I used to play Mastermind when I was a kid, a simple code breaking game. One player would set up a sequence of colored pegs and the other would have to guess it in a set number of turns. My version, called ZX Master Mind, has the computer creating the code. Can you guess the three numbers in sequence before your ten turns run out?
Dodging games were the rage back in the early ’80s. Wanting to add my own take on the genre, I created Stick Shift, November’s program of the month. The goal is simple. Dodge other cars, oil spills and spikes while not crashing into the wall. Mess up? Well, it’s game over for you. Don’t fret though, it isn't that hard—yet.

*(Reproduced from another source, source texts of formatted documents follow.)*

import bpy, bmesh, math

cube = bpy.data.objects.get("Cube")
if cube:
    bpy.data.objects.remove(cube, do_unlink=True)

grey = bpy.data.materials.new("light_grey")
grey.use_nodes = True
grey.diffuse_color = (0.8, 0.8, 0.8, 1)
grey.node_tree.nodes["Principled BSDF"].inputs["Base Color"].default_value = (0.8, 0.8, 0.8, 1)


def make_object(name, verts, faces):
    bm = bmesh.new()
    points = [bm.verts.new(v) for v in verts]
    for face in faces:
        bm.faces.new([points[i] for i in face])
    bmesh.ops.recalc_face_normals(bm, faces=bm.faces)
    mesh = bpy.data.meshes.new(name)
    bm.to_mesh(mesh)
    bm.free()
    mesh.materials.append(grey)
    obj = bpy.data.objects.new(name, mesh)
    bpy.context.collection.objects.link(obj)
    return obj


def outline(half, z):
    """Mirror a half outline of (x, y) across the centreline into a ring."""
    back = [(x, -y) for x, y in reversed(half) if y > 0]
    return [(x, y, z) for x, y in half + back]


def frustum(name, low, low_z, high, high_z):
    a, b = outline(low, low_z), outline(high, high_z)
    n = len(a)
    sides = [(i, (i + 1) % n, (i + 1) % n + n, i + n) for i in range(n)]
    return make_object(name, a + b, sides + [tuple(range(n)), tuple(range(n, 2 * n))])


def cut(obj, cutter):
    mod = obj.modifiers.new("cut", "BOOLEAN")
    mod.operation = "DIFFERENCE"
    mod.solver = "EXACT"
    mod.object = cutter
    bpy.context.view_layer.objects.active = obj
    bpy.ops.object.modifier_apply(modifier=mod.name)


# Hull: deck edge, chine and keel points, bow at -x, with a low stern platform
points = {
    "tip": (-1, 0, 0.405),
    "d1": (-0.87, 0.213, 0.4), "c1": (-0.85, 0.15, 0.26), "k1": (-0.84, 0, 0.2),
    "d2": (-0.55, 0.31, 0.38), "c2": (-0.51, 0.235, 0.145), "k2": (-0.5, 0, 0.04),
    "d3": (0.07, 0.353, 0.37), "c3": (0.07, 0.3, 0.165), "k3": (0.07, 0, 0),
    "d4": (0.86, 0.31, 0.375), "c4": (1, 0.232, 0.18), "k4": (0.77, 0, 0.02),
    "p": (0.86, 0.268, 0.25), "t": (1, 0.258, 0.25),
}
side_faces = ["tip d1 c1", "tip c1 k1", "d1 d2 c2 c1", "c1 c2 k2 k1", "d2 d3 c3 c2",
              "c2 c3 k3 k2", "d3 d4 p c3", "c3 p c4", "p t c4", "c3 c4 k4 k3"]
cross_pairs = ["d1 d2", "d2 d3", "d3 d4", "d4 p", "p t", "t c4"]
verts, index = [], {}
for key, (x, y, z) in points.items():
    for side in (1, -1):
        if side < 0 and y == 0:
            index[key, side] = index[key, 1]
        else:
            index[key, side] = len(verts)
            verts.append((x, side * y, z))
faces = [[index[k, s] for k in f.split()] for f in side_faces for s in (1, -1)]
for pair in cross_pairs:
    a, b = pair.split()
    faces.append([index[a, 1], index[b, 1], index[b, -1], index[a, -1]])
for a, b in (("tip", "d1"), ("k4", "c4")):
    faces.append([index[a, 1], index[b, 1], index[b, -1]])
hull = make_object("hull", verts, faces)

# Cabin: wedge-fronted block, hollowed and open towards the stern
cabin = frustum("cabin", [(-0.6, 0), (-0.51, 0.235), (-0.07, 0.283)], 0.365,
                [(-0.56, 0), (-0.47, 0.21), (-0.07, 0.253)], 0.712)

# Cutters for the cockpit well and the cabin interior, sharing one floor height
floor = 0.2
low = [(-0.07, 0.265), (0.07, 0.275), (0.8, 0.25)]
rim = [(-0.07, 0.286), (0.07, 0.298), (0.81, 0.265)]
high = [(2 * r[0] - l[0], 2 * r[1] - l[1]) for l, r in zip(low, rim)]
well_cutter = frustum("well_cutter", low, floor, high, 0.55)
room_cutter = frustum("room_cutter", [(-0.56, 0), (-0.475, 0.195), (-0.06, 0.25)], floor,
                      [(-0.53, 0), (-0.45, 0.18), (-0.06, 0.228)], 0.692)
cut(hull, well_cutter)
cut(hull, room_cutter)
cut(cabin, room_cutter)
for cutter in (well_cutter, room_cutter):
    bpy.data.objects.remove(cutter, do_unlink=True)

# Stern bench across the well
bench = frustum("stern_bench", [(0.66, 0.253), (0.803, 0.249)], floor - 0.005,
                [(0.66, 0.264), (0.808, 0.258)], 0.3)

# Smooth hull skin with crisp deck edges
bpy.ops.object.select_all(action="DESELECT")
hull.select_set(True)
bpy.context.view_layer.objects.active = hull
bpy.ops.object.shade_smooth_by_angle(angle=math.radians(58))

While working to improve the way I display my ZX81 programs, I ran across one that didn’t have a picture. Finding that odd, I did some research and found that I’d written a page for it back in 1999. To my surprise, I’d never uploaded it. To rectify that oversight, I made Bugers this month’s program.
One of the coolest movies when I was a young teenager was Disney’s Tron. What geeky kid didn’t want to watch a movie about computers and video games? Sprinkle in some computer animation and how could I not fall in love. Needless to say, Tron was the inspiration for more than a few of my programs. Trail Blazer, September’s program of the month, is one of them. An homage to the light cycle segment, the goal is to crash your opponent first. But beware. All walls are deadly, including your own.
I painted more borders on the ZX81 than just about any other shape. An easy way to confine movement, it shouldn’t come as a surprise that Electon starts by building a box. And before you ask, this month’s ZX81 program isn’t another version of snake. Instead, you use the Z, X, N, and M keys to move in an attempt to capture the Electon. Sounds easy? Better give it a try and see.
Not everything I wrote on the ZX81 was a game, although I did write a lot of those. In fact, some of my first computer programs did nothing more than print pictures. 3D Image, a badly named program, is one of my experiments in animation on the ZX81. Depicting a sun at the end of its life, it’s a uses simple math to generate an image.